Document images with source code:
=== Begin Enclosure ===

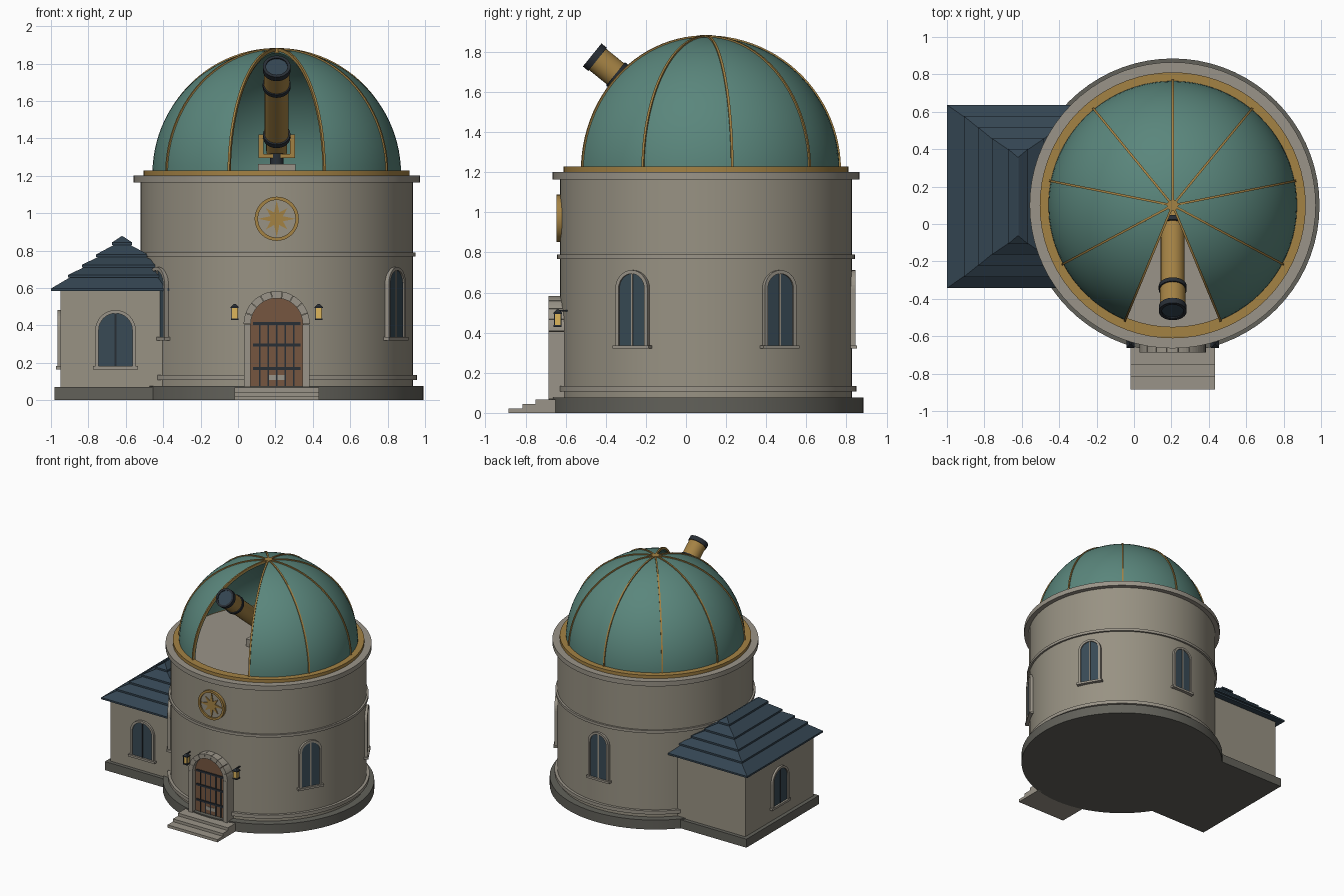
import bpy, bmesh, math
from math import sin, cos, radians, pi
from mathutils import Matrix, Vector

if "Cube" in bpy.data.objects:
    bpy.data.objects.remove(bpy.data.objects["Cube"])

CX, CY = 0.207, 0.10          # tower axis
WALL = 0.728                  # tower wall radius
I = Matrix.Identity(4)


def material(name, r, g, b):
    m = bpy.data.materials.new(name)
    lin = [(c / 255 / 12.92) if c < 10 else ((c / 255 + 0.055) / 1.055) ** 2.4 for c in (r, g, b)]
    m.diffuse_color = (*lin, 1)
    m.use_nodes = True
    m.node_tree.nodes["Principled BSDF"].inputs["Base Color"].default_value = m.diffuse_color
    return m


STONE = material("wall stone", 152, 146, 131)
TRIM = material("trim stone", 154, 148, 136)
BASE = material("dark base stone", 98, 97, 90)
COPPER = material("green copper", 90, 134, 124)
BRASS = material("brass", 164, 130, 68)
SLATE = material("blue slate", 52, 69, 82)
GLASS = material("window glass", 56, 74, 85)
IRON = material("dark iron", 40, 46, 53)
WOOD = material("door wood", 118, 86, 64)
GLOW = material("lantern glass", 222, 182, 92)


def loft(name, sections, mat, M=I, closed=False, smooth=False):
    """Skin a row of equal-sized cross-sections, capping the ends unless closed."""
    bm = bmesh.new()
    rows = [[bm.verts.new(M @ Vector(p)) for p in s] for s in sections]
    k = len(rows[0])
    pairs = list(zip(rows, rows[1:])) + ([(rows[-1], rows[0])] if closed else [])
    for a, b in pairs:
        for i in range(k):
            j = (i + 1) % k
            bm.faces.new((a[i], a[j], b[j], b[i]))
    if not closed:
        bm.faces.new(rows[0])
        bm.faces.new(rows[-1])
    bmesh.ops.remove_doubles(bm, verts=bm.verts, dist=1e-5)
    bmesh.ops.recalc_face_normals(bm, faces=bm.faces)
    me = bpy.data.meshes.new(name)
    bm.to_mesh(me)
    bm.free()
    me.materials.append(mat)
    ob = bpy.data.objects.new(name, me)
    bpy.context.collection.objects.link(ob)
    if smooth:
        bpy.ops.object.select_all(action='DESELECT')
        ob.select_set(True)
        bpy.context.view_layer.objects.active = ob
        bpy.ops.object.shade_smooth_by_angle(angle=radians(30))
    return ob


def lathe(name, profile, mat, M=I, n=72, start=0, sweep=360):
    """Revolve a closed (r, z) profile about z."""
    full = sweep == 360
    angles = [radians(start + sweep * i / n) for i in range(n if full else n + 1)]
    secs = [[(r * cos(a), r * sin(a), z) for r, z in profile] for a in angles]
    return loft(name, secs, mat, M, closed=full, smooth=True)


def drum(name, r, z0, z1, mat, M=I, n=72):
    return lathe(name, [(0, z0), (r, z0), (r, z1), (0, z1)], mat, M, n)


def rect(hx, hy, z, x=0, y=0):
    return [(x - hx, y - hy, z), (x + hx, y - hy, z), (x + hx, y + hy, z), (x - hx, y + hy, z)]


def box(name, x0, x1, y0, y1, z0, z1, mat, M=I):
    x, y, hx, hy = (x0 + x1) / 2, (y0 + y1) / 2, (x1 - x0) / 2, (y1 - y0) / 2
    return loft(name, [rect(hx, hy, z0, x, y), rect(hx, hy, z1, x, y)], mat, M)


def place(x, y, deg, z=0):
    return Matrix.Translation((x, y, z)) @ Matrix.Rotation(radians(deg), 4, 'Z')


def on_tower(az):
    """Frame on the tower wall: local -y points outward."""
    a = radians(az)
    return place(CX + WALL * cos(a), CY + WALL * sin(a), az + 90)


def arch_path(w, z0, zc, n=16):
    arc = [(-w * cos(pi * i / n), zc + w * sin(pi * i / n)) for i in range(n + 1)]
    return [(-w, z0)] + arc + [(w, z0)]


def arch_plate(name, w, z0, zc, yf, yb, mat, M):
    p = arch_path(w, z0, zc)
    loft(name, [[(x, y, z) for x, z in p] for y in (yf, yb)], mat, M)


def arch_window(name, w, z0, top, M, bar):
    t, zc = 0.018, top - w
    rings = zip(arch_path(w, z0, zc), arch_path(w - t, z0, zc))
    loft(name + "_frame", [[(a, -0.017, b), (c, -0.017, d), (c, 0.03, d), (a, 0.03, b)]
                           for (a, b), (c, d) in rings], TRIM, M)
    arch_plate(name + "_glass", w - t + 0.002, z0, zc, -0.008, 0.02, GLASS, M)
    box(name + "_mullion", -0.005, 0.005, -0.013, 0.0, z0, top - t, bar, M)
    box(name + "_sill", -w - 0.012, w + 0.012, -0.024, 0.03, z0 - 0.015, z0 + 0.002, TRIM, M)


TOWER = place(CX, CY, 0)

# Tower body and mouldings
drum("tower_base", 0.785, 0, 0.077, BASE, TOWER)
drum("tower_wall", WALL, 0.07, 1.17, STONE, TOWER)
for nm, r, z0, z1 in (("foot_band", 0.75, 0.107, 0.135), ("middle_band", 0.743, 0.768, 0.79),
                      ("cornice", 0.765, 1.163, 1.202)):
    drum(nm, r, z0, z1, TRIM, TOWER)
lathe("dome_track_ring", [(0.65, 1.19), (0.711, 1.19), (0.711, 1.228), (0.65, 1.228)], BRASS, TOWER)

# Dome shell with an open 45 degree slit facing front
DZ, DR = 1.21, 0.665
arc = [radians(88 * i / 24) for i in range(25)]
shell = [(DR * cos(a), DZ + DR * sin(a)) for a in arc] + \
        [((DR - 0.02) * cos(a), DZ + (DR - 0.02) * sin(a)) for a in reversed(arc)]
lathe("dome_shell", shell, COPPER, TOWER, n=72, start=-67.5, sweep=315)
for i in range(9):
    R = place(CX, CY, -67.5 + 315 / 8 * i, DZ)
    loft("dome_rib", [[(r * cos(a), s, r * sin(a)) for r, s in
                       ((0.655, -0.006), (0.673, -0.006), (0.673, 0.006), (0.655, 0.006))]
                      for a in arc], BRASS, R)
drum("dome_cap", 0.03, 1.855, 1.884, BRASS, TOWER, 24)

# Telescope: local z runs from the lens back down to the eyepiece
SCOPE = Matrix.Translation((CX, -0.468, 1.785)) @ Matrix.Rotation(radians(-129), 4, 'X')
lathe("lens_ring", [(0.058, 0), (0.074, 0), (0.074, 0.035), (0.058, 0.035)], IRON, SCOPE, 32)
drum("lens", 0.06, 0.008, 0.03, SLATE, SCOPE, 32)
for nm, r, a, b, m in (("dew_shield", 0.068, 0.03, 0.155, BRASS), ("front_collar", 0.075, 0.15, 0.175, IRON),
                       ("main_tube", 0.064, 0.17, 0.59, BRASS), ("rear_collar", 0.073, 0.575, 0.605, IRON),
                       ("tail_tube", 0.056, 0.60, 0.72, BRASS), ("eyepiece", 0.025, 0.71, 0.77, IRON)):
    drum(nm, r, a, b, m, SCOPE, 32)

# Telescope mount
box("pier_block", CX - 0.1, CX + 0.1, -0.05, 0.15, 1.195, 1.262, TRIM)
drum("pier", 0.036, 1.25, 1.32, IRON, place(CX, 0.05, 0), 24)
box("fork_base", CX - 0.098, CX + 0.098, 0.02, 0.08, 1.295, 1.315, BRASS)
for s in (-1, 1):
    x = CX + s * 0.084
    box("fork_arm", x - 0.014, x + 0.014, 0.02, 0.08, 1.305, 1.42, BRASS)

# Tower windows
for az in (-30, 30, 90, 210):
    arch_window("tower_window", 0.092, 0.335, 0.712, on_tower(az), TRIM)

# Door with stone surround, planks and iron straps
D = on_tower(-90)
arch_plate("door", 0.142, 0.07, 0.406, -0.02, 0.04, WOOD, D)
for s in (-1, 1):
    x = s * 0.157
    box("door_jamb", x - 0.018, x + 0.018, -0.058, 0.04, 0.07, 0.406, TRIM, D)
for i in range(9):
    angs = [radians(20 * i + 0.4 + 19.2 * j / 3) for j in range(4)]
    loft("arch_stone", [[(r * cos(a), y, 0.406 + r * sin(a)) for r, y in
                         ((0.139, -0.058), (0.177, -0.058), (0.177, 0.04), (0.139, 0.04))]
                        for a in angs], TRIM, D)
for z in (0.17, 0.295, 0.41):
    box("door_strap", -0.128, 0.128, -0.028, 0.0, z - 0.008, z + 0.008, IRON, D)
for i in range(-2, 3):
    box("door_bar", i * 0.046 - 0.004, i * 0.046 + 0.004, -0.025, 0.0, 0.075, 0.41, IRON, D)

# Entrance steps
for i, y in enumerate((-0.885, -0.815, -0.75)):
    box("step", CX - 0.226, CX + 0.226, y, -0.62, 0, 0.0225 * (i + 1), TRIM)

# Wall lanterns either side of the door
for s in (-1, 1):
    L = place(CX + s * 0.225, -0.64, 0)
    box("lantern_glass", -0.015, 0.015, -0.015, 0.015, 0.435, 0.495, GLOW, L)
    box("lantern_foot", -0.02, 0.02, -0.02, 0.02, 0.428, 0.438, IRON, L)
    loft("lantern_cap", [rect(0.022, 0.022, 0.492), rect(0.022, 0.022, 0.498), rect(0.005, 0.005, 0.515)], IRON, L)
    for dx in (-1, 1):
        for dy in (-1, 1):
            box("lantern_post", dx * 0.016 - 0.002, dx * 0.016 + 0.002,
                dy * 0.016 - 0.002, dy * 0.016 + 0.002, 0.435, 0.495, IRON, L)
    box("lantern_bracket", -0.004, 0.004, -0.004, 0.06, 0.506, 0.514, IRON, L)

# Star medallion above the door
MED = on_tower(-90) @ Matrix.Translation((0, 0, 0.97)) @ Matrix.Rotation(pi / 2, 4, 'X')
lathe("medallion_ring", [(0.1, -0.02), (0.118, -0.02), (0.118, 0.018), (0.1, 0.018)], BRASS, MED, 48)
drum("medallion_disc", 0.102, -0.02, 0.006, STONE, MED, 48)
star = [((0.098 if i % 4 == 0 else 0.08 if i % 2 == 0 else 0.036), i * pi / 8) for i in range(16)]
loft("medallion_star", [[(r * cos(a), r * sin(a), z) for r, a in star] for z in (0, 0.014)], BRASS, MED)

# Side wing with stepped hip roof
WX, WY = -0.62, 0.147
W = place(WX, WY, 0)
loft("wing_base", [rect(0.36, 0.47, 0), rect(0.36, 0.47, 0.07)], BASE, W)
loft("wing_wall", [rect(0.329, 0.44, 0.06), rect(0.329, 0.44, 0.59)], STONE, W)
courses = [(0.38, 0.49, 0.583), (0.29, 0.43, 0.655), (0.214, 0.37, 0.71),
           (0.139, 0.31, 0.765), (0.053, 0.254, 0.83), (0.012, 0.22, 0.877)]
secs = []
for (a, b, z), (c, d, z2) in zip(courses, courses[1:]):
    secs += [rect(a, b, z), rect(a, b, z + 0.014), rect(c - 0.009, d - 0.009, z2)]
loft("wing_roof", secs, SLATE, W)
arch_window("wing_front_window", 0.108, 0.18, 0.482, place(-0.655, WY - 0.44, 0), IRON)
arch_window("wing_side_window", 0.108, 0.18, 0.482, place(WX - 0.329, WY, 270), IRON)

=== End Enclosure ===

* _The task_
Read the lines above. Gather those in which the string "TRIM" is found.

* _Your response_
TRIM = material("trim stone", 154, 148, 136)
                           for (a, b), (c, d) in rings], TRIM, M)
    box(name + "_sill", -w - 0.012, w + 0.012, -0.024, 0.03, z0 - 0.015, z0 + 0.002, TRIM, M)
    drum(nm, r, z0, z1, TRIM, TOWER)
box("pier_block", CX - 0.1, CX + 0.1, -0.05, 0.15, 1.195, 1.262, TRIM)
    arch_window("tower_window", 0.092, 0.335, 0.712, on_tower(az), TRIM)
    box("door_jamb", x - 0.018, x + 0.018, -0.058, 0.04, 0.07, 0.406, TRIM, D)
                        for a in angs], TRIM, D)
    box("step", CX - 0.226, CX + 0.226, y, -0.62, 0, 0.0225 * (i + 1), TRIM)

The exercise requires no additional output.